Medical Devices and In-Vitro Diagnostics are regulated in Australia by the Therapeutic Goods Administration (TGA), a division of the Australian Government’s Department of Health.
Medical devices are defined by section 41BD of the ‘Therapeutic Goods Act 1989’ and IVD devices are defined at the ’Therapeutic Goods (Medical Devices) Regulations 2002’.
Medical devices must be entered on the Australian Register of Therapeutic Goods (ARTG) before they can be lawfully supplied in Australia, imported into Australia and/or exported from Australia.
Australian Sponsor Service
Manufacturers without a local office in Australia will need to work with an Australian Sponsor to submit applications, answer questions, and provide post market surveillance support.
With our Australian Sponsor service we will
• Verifying the documentation and the Technical File
• Register devices with TGA
• Represent the manufacturer in Australia
• Keep a copy of the Technical File for inspection by TGA
• Work with TGA for information upon request
• Inform the manufacturer of complaints and incidents
• Provide assistance for registration on TGA
TGA medical devices approve
A sponsor of a medical device must apply to the TGA to include their device on the Australian Register of Therapeutic Goods (ARTG). A sponsor is a person or company who is legally responsible for supplying a medicine or medical device. The TGA then applies a risk-based approach to assessing and approving a device for use in Australia. The TGA reviews the evidence at hand and request expert advice to determine whether the benefits of the device outweigh any possible risks.

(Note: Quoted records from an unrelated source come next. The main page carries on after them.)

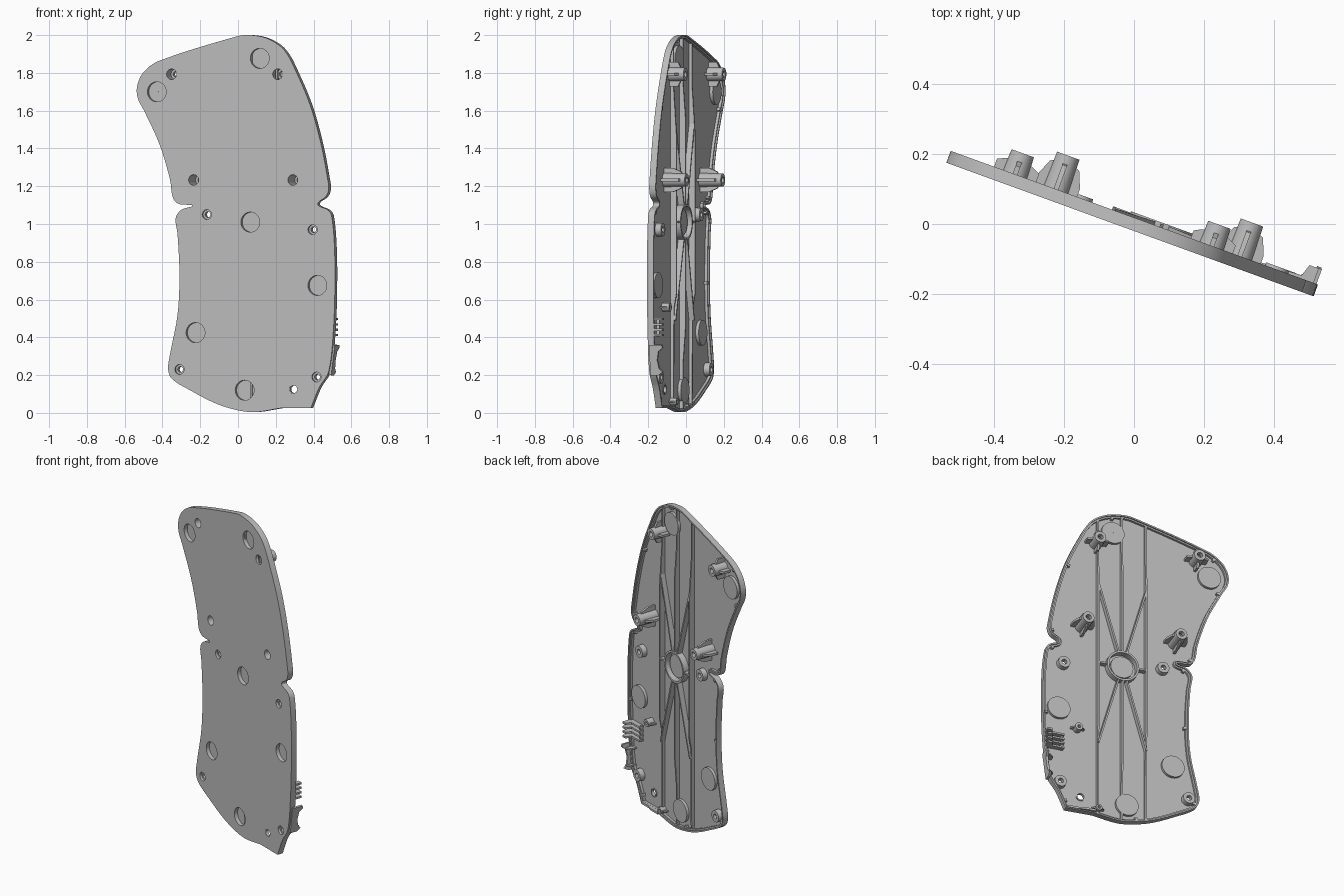
import bpy, bmesh, math
from mathutils import Vector, Matrix

old = bpy.data.objects.get("Cube")
if old:
    bpy.data.objects.remove(old)

grey = bpy.data.materials.new("plain grey")
grey.use_nodes = True
colour = (0.5, 0.5, 0.5, 1)
grey.diffuse_color = colour
grey.node_tree.nodes["Principled BSDF"].inputs["Base Color"].default_value = colour

# Local frame: x across the panel, y out of its back, z up; the panel is turned about z
TILT = math.radians(20)
PLACE = Matrix.Translation((0, -0.02, 0)) @ Matrix.Rotation(-TILT, 4, "Z")
FLOOR, RIM = 0.013, 0.036


def across(x):
    """Width along the panel for a width seen straight from the front."""
    return x / math.cos(TILT)


def finish(name, bm):
    bmesh.ops.recalc_face_normals(bm, faces=bm.faces)
    mesh = bpy.data.meshes.new(name)
    bm.to_mesh(mesh)
    bm.free()
    mesh.materials.append(grey)
    obj = bpy.data.objects.new(name, mesh)
    bpy.context.scene.collection.objects.link(obj)
    obj.matrix_world = PLACE
    return obj


def smooth_loop(points, steps=5):
    """Closed Hermite curve; a repeated point makes a corner."""
    pts = [Vector(p) for p in points]
    n, out = len(pts), []
    for i in range(n):
        p0, p1, p2, p3 = (pts[(i + k) % n] for k in (-1, 0, 1, 2))
        length = (p2 - p1).length
        if length < 1e-6:
            continue
        m1 = (p2 - p0).normalized() * length
        m2 = (p3 - p1).normalized() * length
        for s in range(steps):
            t = s / steps
            a, b = t * t * (3 - 2 * t), t * (1 - t)
            out.append(p1 * (1 - a) + p2 * a + m1 * b * (1 - t) - m2 * b * t)
    return out


def offset(loop, distance):
    """Move a clockwise loop inwards."""
    result = []
    for i, p in enumerate(loop):
        d = (loop[(i + 1) % len(loop)] - loop[i - 1]).normalized()
        result.append(p + Vector((d.y, -d.x)) * distance)
    return result


def lathe(bm, x, z, profile, sides=32):
    """Closed ring of (radius, height) points turned about the panel normal."""
    rings = []
    for k in range(sides):
        a = math.tau * k / sides
        rings.append([bm.verts.new((x + r * math.cos(a), h, z + r * math.sin(a))) for r, h in profile])
    for k in range(sides):
        p, q = rings[k], rings[(k + 1) % sides]
        for j in range(len(profile)):
            i = j - 1
            bm.faces.new((p[i], p[j], q[j], q[i]))


def fin(bm, a, b, tops, thick=0.01, base=0.01):
    """Upright wall from a to b; tops are (fraction along, height)."""
    a, b = Vector(a), Vector(b)
    d = (b - a).normalized()
    side = Vector((-d.y, d.x)) * thick / 2
    outline = [(0, base)] + tops + [(1, base)]
    caps = []
    for s in (-1, 1):
        pts = [(a.lerp(b, t) + side * s, h) for t, h in outline]
        caps.append([bm.verts.new((p.x, h, p.y)) for p, h in pts])
    bm.faces.new(caps[0])
    bm.faces.new(caps[1][::-1])
    for j in range(len(outline)):
        bm.faces.new((caps[0][j - 1], caps[0][j], caps[1][j], caps[1][j - 1]))


# Panel outline, clockwise from the top
outline = [
    (0, 1.995), (.07, 2), (.16, 1.98), (.245, 1.92), (.315, 1.79), (.385, 1.62),
    (.44, 1.42), (.475, 1.235), (.48, 1.185), (.465, 1.145), (.425, 1.115),
    (.425, 1.098), (.475, 1.075), (.495, 1.045), (.51, .89), (.513, .68),
    (.505, .44), (.48, .22), (.43, .135), (.385, .025), (.385, .025),
    (.225, .025), (.225, .025), (.085, .004), (-.02, .018), (-.125, .053),
    (-.245, .115), (-.35, .18), (-.37, .23), (-.36, .31), (-.32, .52),
    (-.31, .73), (-.32, .945), (-.33, 1.03), (-.3, 1.075), (-.245, 1.093),
    (-.245, 1.1), (-.315, 1.107), (-.345, 1.14), (-.36, 1.235), (-.415, 1.42),
    (-.495, 1.595), (-.532, 1.67), (-.532, 1.74), (-.495, 1.81), (-.415, 1.865),
]
loop = smooth_loop([(across(x), z) for x, z in outline])

# Tray: flat front, stepped rim, recessed back
bm = bmesh.new()
steps = [(0, 0), (0, RIM), (.009, RIM), (.009, .028), (.018, .028), (.018, FLOOR)]
rows = [[bm.verts.new((p.x, h, p.y)) for p in offset(loop, d)] for d, h in steps]
for low, high in zip(rows, rows[1:]):
    for i in range(len(loop)):
        bm.faces.new((low[i - 1], low[i], high[i], high[i - 1]))
bm.faces.new(rows[0])
bm.faces.new(rows[-1][::-1])
panel = finish("panel_tray", bm)

pockets = [(-.43, 1.7), (.115, 1.877), (.065, 1.01), (.42, .675), (-.225, .425), (.035, .12)]
tall_posts = [(-.352, 1.793, .1), (.21, 1.793, .1), (-.235, 1.233, .138), (.29, 1.233, .138)]
short_posts = [(-.165, 1.05), (.395, .97), (-.31, .23), (.415, .19)]
drain = (.295, .125)

# Openings through the tray floor
bm = bmesh.new()
cuts = [(x, z, .053) for x, z in pockets] + [(x, z, .028) for x, z, h in tall_posts]
cuts += [(x, z, .026) for x, z in short_posts] + [(*drain, .024)]
for x, z, r in cuts:
    spot = Matrix.Translation((across(x), 0, z)) @ Matrix.Rotation(math.pi / 2, 4, "X")
    bmesh.ops.create_cone(bm, cap_ends=True, segments=32, radius1=r, radius2=r, depth=0.1, matrix=spot)
cutter = finish("hole_cutter", bm)
cutter.hide_render = True
mod = panel.modifiers.new("holes", "BOOLEAN")
mod.operation, mod.solver, mod.object = "DIFFERENCE", "EXACT", cutter
bpy.context.view_layer.objects.active = panel
bpy.ops.object.modifier_apply(modifier=mod.name)
bpy.data.objects.remove(cutter)

# Round pockets open to the front, seen as raised discs on the back
bm = bmesh.new()
for x, z in pockets:
    lathe(bm, across(x), z, [(.053, .002), (.068, .002), (.068, .03), (.0005, .03), (.0005, .022), (.053, .022)])
finish("round_pockets", bm)

# Tall screw posts with tapered cross fins
bm = bmesh.new()
for x, z, h in tall_posts:
    u = across(x)
    lathe(bm, u, z, [(.028, .002), (.038, .002), (.034, h), (.016, h), (.016, h - .03), (.028, h - .03)])
    for k in range(4):
        d = Vector((math.cos(k * math.pi / 2), math.sin(k * math.pi / 2)))
        p = Vector((u, z))
        fin(bm, p + d * .031, p + d * .064, [(0, h - .025), (.4, h - .03), (1, .06)], .014)
finish("tall_screw_posts", bm)

# Short countersunk posts and the plain hole
bm = bmesh.new()
for x, z in short_posts:
    lathe(bm, across(x), z, [(.026, .002), (.037, .002), (.035, .045), (.015, .045), (.015, .014), (.026, .014)])
lathe(bm, across(drain[0]), drain[1], [(.02, 0), (.027, .002), (.027, .018), (.02, .018)])
finish("short_screw_posts", bm)

# Small studs with side fins
bm = bmesh.new()
for x, z, r, h in [(.315, .56, .023, .055), (.2, .06, .019, .05)]:
    u = across(x)
    lathe(bm, u, z, [(.009, .01), (r, .01), (r, h), (.009, h)])
    fin(bm, (u + r, z), (u + r + .018, z), [(0, h - .01), (1, .025)], .008)
    fin(bm, (u - r, z), (u - r - .018, z), [(0, h - .01), (1, .025)], .008)
finish("small_studs", bm)

# Centre ring and the stiffening ribs radiating from it
centre = Vector((across(.065), 1.01))
ring, spread = .09, .144
bm = bmesh.new()
lathe(bm, *centre, [(.084, .01), (.096, .01), (.096, .05), (.084, .05)], 48)
finish("centre_ring", bm)

bm = bmesh.new()
side_tops = [(0, .03), (.27, .032), (.31, .046), (.75, .046), (.88, .03), (1, .03)]
for s in (-1, 1):
    u = centre.x + s * spread
    fin(bm, (u, .035), (u, 1.955), side_tops)
    fin(bm, centre + Vector((s * ring, 0)), (u, centre.y), [(0, .046), (1, .046)])
    end = 1.985 if s > 0 else .02
    fin(bm, centre + Vector((0, s * ring)), (centre.x, end), [(0, .046), (.5, .046), (.75, .03), (1, .03)])
    for v in (-1, 1):
        reach = Vector((s * spread, v * .52))
        fin(bm, centre + reach.normalized() * ring, centre + reach, [(0, .046), (1, .042)])
finish("stiffening_ribs", bm)

# Comb, notched clip and bottom plate at the lower left edge
bm = bmesh.new()
for k in range(4):
    z = .412 + k * .028
    fin(bm, (.42, z), (.533, z), [(0, .042), (.65, .045), (.75, .08), (1, .08)], .011)
fin(bm, (.43, .405), (.43, .503), [(0, .03), (1, .03)])
finish("edge_comb", bm)

bm = bmesh.new()
fin(bm, (.514, .2), (.535, .36), [(0, .055), (.1, .08), (.22, .06), (.5, .052), (.78, .06), (.9, .085), (1, .08)], .014)
for z in (.23, .335):
    fin(bm, (.49, z), (.52, z), [(0, .045), (1, .07)])
finish("edge_clip", bm)

bm = bmesh.new()
fin(bm, (.23, .036), (.405, .036), [(0, .05), (.4, .05), (.6, .04), (1, .04)], .012)
finish("bottom_plate", bm)

# Little catches spaced along the inside of the rim
bm = bmesh.new()
inner, deep = offset(loop, .012), offset(loop, .03)
for i in range(8, len(loop), 17):
    fin(bm, inner[i], deep[i], [(0, .034), (1, .03)], .016)
finish("rim_catches", bm)

bpy.context.view_layer.update()
for obj in bpy.context.scene.objects:
    obj.select_set(obj.type == "MESH")
bpy.ops.object.shade_smooth_by_angle(angle=math.radians(30))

Maintenance of conformity assessment
Once a device is approved, manufacturers are expected to continue to monitor the performance and safety of their devices and ensure continued compliance with the Essential Principles. This surveillance program is part of the quality management system aspect of their conformity assessment and will be periodically checked by the certifying body (whether this is the TGA or a European notified body). These surveillance programs should be appropriate to the intended purpose and risks of the device.
The data generated from safety and adverse event reports and complaints, newly identified risks, literature, any updated or new clinical investigations, significant regulatory actions and formal surveillance activities such as registries should be used by the manufacturer to review the performance, safety and benefit-risk assessment of the device.
TGA post-market vigilance and monitoring
The medical device regulatory framework includes provision for post-market monitoring by the TGA, including:
• risk assessment and investigation of medical device adverse event and complaint reports
• checking evidence of conformity against the Essential Principles
• conducting periodic inspections of manufacturers‘ quality management systems and technical documentation
• imposing specific requirements for manufacturers and sponsors to report, within specified timeframes,
adverse incidents and other information involving their medical devices.
Post-market monitoring by the TGA is carried out to ensure the ongoing regulatory compliance and safety of medical devices supplied to the Australian market.
In support of the TGA’s post-market monitoring activities, the sponsor of a medical device has ongoing responsibilities once a device has been included in the ARTG.
These statutory responsibilities include that the sponsor must report to the TGA:
• adverse incidents
• overseas regulatory actions
• the results of investigations undertaken by the manufacturer, such as further clinical studies and reviews of adverse events.
The sponsor must also obtain requested information from the manufacturer and maintain distribution records.
All adverse event reports or complaints received by the TGA are entered into a database, and a risk assessment undertaken by a panel of clinicians and scientists within the TGA to determine if investigation is required. Expert advice may be sought during an investigation.
The outcomes of TGA’s investigations may result in:
• product recovery (recalls)
• hazard and safety alerts
• product modification/improvement by a manufacturer
• surveillance audits of manufacturing sites.